There is a movement of corporate reform taking place globally recognising the increasing importance stakeholders, not just shareholders, in the business of the company. Many shareholders regard their investment purely as a tradable commodity and delegate full authority to the directors to operate the business. They do not hold directors to account for their actions and, beyond their own financial return, have little interest in the underlying business of the company or its impact on stakeholders including staff, suppliers, customers and the wider society.

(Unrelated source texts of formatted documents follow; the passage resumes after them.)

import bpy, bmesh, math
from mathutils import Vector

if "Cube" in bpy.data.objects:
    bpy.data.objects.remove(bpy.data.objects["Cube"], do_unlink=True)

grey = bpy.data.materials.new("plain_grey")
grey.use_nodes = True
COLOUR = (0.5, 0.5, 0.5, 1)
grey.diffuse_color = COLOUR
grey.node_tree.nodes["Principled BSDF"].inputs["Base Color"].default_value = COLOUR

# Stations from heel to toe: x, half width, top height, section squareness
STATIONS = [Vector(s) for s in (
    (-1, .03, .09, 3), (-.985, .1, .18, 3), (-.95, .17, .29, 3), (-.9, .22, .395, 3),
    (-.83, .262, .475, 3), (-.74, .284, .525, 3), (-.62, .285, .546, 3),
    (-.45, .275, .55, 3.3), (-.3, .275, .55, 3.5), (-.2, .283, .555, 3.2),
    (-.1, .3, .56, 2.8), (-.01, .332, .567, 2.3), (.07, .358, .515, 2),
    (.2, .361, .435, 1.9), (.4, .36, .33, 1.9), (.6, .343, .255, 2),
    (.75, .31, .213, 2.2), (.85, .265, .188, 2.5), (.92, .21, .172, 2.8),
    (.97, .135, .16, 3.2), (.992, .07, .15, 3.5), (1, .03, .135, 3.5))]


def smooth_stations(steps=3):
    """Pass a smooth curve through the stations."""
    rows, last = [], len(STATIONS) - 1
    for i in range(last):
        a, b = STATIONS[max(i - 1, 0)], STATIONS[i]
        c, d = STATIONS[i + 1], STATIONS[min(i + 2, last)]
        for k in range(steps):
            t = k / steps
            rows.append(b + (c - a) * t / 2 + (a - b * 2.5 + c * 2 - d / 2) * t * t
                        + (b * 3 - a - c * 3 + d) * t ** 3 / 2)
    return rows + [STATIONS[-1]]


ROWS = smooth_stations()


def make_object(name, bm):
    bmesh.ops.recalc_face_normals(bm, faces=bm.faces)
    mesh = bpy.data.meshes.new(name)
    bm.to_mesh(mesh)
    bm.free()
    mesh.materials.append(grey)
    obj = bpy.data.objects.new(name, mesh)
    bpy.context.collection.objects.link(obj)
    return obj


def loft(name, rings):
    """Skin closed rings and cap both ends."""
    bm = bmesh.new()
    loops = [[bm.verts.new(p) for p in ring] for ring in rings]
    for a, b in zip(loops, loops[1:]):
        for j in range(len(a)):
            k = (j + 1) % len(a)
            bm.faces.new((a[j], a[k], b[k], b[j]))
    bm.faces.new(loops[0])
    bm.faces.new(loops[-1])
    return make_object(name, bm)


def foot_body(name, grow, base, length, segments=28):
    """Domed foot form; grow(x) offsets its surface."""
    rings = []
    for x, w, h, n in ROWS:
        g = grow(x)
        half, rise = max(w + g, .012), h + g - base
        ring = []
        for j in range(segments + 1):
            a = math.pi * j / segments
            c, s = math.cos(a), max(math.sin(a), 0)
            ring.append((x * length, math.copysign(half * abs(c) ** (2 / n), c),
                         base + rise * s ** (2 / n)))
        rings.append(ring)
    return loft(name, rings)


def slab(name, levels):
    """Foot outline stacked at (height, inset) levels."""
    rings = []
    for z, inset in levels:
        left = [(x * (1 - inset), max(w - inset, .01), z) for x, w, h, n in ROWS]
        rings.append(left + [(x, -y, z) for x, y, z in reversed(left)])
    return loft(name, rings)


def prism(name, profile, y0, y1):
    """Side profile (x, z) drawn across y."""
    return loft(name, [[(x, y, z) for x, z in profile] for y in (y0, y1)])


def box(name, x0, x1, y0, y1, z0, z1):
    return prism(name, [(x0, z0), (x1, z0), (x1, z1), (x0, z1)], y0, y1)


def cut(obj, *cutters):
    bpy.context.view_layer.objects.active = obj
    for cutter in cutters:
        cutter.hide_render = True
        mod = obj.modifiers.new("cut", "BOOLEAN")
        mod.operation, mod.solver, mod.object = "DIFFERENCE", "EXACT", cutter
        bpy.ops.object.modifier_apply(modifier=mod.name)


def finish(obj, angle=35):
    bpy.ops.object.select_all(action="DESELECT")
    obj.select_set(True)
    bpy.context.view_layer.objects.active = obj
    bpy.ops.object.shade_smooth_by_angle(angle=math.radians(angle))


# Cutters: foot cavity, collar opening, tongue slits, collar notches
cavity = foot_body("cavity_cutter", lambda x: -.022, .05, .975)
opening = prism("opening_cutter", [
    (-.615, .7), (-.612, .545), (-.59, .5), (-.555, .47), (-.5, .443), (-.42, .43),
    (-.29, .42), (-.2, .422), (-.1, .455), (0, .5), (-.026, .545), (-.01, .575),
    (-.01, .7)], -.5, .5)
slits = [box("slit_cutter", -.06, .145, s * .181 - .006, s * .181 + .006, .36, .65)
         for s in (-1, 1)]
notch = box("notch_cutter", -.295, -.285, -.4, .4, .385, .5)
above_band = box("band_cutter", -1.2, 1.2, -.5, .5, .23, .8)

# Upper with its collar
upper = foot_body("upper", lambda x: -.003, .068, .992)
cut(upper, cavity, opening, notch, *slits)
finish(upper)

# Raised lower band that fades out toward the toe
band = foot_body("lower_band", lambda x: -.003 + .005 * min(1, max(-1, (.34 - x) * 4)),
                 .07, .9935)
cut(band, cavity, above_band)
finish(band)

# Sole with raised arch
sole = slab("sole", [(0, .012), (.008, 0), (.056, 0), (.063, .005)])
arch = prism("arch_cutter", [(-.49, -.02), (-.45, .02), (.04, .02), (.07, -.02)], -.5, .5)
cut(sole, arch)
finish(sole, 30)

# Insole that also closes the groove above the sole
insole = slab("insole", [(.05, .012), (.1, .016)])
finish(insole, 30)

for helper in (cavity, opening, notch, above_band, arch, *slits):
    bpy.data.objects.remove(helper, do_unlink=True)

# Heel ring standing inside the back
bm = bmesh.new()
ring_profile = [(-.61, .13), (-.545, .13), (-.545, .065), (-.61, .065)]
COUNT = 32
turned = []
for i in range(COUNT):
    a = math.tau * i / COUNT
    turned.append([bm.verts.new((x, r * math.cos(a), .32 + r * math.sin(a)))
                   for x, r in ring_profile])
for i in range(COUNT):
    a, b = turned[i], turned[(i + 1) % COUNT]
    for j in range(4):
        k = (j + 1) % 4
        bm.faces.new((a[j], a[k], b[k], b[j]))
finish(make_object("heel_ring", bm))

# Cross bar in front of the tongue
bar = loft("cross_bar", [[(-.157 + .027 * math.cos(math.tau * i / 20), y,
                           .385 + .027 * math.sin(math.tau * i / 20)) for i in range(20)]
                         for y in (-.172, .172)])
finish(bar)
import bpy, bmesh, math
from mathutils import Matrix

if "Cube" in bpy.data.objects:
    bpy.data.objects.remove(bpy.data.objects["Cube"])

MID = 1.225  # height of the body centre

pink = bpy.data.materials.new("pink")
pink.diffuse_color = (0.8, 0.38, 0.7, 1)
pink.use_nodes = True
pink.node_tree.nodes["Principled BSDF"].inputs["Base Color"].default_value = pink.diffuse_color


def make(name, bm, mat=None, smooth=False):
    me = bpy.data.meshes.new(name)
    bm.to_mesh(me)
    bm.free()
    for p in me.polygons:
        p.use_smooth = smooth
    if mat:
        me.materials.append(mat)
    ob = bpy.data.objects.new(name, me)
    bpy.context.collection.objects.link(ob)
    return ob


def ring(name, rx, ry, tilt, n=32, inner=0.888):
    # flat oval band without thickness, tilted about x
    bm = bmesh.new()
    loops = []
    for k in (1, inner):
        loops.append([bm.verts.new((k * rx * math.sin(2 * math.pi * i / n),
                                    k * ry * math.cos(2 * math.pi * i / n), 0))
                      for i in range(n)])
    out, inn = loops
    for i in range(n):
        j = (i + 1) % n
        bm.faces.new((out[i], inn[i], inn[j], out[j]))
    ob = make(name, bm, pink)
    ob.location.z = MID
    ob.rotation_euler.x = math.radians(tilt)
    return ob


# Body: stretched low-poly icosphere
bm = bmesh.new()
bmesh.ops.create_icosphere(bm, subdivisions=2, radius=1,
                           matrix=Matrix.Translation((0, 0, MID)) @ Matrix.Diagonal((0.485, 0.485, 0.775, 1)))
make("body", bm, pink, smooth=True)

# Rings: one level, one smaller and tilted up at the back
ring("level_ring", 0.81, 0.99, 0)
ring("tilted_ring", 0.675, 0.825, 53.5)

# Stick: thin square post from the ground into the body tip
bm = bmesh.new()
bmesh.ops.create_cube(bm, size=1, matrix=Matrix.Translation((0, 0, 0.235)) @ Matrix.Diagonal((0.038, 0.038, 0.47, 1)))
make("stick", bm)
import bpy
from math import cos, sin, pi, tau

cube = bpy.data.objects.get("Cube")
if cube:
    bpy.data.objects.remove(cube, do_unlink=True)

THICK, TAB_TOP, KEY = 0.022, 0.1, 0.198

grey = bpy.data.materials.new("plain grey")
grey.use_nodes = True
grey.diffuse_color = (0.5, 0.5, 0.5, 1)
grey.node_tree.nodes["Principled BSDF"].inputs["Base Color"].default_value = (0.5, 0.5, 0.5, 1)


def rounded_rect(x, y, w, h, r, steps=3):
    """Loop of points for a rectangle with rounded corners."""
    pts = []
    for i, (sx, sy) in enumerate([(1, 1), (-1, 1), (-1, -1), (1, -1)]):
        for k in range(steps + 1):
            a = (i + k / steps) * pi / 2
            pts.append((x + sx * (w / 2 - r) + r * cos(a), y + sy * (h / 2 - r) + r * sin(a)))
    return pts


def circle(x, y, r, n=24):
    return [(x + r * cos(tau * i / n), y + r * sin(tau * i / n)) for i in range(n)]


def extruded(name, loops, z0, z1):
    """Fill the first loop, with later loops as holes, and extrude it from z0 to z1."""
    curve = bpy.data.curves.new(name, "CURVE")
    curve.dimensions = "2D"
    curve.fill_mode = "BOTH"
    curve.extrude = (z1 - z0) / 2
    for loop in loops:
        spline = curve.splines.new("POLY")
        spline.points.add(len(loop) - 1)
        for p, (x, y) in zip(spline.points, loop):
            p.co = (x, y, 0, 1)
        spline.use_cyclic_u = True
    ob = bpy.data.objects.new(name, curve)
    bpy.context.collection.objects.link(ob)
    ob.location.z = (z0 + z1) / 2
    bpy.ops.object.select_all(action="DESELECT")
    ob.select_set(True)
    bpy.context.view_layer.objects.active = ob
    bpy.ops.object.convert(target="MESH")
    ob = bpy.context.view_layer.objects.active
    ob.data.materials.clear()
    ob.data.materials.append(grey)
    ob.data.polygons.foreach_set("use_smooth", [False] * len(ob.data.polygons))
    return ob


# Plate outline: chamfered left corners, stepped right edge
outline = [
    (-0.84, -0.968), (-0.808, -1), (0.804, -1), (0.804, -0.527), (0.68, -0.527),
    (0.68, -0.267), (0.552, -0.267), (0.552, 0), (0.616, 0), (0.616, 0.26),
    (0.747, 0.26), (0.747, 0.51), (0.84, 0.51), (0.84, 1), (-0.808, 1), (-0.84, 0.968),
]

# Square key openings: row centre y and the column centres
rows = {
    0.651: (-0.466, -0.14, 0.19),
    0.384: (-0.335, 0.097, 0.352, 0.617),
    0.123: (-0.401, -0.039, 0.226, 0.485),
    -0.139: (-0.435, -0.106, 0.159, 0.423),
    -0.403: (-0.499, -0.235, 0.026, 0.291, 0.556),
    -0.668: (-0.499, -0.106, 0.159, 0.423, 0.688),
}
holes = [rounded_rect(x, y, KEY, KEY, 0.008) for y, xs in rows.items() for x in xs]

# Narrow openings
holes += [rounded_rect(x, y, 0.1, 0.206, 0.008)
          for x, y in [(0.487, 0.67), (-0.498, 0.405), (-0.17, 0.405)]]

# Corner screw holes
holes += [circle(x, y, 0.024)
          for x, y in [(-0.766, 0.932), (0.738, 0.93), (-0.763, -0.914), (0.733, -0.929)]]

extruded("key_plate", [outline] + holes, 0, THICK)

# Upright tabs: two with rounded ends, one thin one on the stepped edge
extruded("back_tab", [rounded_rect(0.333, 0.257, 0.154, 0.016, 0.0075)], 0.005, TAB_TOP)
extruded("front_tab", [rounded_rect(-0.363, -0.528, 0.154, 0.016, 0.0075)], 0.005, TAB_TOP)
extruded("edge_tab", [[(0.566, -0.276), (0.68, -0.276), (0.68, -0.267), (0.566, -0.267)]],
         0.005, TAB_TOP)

This has led to a decline in corporate ethical standards, opaque reporting to conceal actual company performance, sudden collapse of corporate titans and financial crises. Where CSR projects are started out of broader concern they often fall short of fostering strong bonds with the many stakeholders who rely on the business for their jobs or livelihood.